§ **Collected data**
►
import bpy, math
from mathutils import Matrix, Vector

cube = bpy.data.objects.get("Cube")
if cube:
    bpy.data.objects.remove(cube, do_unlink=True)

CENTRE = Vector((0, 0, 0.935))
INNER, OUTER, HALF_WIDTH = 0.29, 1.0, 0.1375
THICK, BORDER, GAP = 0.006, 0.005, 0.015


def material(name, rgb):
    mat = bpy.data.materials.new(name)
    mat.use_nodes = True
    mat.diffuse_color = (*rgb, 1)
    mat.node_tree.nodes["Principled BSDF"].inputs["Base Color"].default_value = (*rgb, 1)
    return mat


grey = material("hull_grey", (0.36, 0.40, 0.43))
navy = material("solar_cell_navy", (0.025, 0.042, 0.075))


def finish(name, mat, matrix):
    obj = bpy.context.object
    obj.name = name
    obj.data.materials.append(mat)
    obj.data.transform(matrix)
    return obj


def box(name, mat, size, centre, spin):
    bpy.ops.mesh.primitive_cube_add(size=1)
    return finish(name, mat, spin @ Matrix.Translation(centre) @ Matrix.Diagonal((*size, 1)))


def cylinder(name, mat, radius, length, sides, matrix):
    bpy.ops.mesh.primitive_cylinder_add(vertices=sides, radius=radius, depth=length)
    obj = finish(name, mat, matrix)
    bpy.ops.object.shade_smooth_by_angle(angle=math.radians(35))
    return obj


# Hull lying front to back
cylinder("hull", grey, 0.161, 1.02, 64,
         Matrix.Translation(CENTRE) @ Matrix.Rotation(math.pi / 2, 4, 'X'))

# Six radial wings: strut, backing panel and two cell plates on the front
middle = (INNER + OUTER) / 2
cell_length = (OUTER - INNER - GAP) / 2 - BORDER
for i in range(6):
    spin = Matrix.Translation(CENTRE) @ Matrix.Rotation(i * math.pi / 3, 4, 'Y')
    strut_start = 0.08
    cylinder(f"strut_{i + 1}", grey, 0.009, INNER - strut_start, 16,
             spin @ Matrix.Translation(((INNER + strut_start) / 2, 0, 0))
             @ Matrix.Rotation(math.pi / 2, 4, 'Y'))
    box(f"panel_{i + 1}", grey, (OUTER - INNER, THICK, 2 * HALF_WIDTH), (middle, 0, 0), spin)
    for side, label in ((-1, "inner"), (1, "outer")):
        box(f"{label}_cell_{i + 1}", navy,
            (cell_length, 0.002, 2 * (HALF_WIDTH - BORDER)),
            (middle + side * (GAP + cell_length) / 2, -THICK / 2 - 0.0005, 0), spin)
◄
§ **Action item**
Return all of the entries above exactly as they stand.

§ **Task response**
import bpy, math
from mathutils import Matrix, Vector

cube = bpy.data.objects.get("Cube")
if cube:
    bpy.data.objects.remove(cube, do_unlink=True)

CENTRE = Vector((0, 0, 0.935))
INNER, OUTER, HALF_WIDTH = 0.29, 1.0, 0.1375
THICK, BORDER, GAP = 0.006, 0.005, 0.015


def material(name, rgb):
    mat = bpy.data.materials.new(name)
    mat.use_nodes = True
    mat.diffuse_color = (*rgb, 1)
    mat.node_tree.nodes["Principled BSDF"].inputs["Base Color"].default_value = (*rgb, 1)
    return mat


grey = material("hull_grey", (0.36, 0.40, 0.43))
navy = material("solar_cell_navy", (0.025, 0.042, 0.075))


def finish(name, mat, matrix):
    obj = bpy.context.object
    obj.name = name
    obj.data.materials.append(mat)
    obj.data.transform(matrix)
    return obj


def box(name, mat, size, centre, spin):
    bpy.ops.mesh.primitive_cube_add(size=1)
    return finish(name, mat, spin @ Matrix.Translation(centre) @ Matrix.Diagonal((*size, 1)))


def cylinder(name, mat, radius, length, sides, matrix):
    bpy.ops.mesh.primitive_cylinder_add(vertices=sides, radius=radius, depth=length)
    obj = finish(name, mat, matrix)
    bpy.ops.object.shade_smooth_by_angle(angle=math.radians(35))
    return obj


# Hull lying front to back
cylinder("hull", grey, 0.161, 1.02, 64,
         Matrix.Translation(CENTRE) @ Matrix.Rotation(math.pi / 2, 4, 'X'))

# Six radial wings: strut, backing panel and two cell plates on the front
middle = (INNER + OUTER) / 2
cell_length = (OUTER - INNER - GAP) / 2 - BORDER
for i in range(6):
    spin = Matrix.Translation(CENTRE) @ Matrix.Rotation(i * math.pi / 3, 4, 'Y')
    strut_start = 0.08
    cylinder(f"strut_{i + 1}", grey, 0.009, INNER - strut_start, 16,
             spin @ Matrix.Translation(((INNER + strut_start) / 2, 0, 0))
             @ Matrix.Rotation(math.pi / 2, 4, 'Y'))
    box(f"panel_{i + 1}", grey, (OUTER - INNER, THICK, 2 * HALF_WIDTH), (middle, 0, 0), spin)
    for side, label in ((-1, "inner"), (1, "outer")):
        box(f"{label}_cell_{i + 1}", navy,
            (cell_length, 0.002, 2 * (HALF_WIDTH - BORDER)),
            (middle + side * (GAP + cell_length) / 2, -THICK / 2 - 0.0005, 0), spin)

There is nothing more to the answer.